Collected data
====================

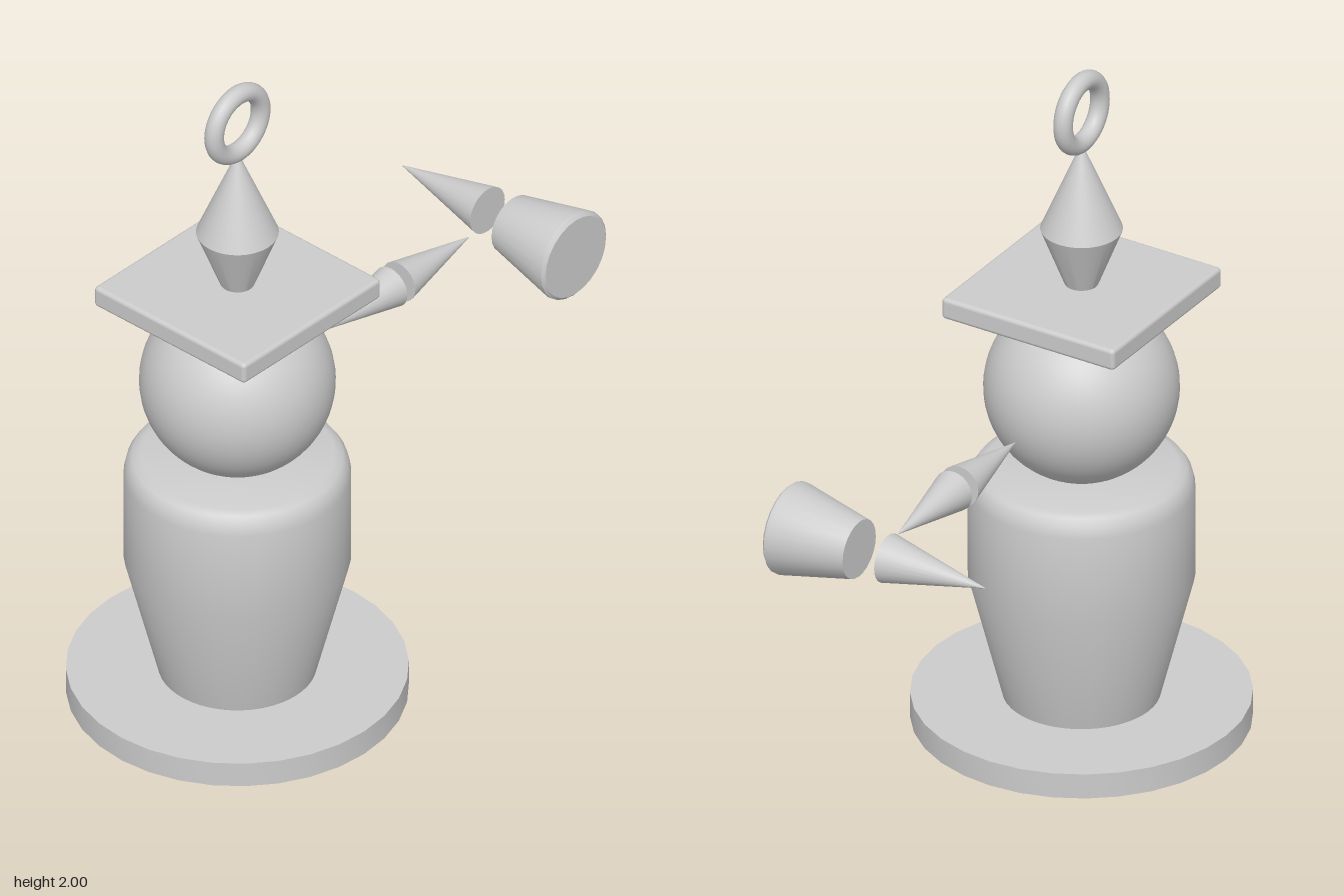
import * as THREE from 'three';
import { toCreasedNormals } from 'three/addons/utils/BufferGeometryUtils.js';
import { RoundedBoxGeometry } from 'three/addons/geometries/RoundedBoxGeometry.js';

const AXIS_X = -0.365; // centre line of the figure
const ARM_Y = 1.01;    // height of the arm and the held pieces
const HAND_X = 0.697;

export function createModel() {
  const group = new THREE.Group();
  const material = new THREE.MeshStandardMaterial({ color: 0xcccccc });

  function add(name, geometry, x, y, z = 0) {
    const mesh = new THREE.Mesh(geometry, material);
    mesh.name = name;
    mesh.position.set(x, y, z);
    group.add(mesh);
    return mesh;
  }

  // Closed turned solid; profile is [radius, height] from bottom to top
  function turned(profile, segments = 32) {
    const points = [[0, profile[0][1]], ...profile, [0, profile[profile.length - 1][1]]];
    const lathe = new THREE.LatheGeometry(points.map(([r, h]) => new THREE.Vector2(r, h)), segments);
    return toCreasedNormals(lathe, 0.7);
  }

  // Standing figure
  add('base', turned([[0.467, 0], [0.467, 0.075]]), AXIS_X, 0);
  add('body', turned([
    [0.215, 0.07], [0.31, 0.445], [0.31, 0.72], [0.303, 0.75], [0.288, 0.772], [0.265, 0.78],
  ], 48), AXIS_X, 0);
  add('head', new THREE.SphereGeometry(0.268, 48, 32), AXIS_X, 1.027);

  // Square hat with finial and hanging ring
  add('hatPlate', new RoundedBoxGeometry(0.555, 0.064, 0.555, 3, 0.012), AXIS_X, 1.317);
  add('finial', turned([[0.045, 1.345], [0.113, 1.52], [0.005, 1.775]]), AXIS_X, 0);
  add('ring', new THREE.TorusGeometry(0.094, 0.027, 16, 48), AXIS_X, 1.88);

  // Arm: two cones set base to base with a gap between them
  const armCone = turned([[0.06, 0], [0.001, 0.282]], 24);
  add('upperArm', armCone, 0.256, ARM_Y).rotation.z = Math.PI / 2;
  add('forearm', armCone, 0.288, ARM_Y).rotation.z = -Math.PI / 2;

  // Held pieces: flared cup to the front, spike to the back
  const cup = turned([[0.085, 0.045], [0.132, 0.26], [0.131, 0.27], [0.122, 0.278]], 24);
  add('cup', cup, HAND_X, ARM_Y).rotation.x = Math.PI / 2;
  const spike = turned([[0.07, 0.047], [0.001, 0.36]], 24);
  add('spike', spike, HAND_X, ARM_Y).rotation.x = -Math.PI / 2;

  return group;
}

====================

(PROBLEM STATEMENT)
Leave out the pictures and restate, word for word, the lines from the top of the data through the line containing "const AXIS_X = -0.365;", both included.

(SOLVED EXERCISE)
import * as THREE from 'three';
import { toCreasedNormals } from 'three/addons/utils/BufferGeometryUtils.js';
import { RoundedBoxGeometry } from 'three/addons/geometries/RoundedBoxGeometry.js';

const AXIS_X = -0.365; // centre line of the figure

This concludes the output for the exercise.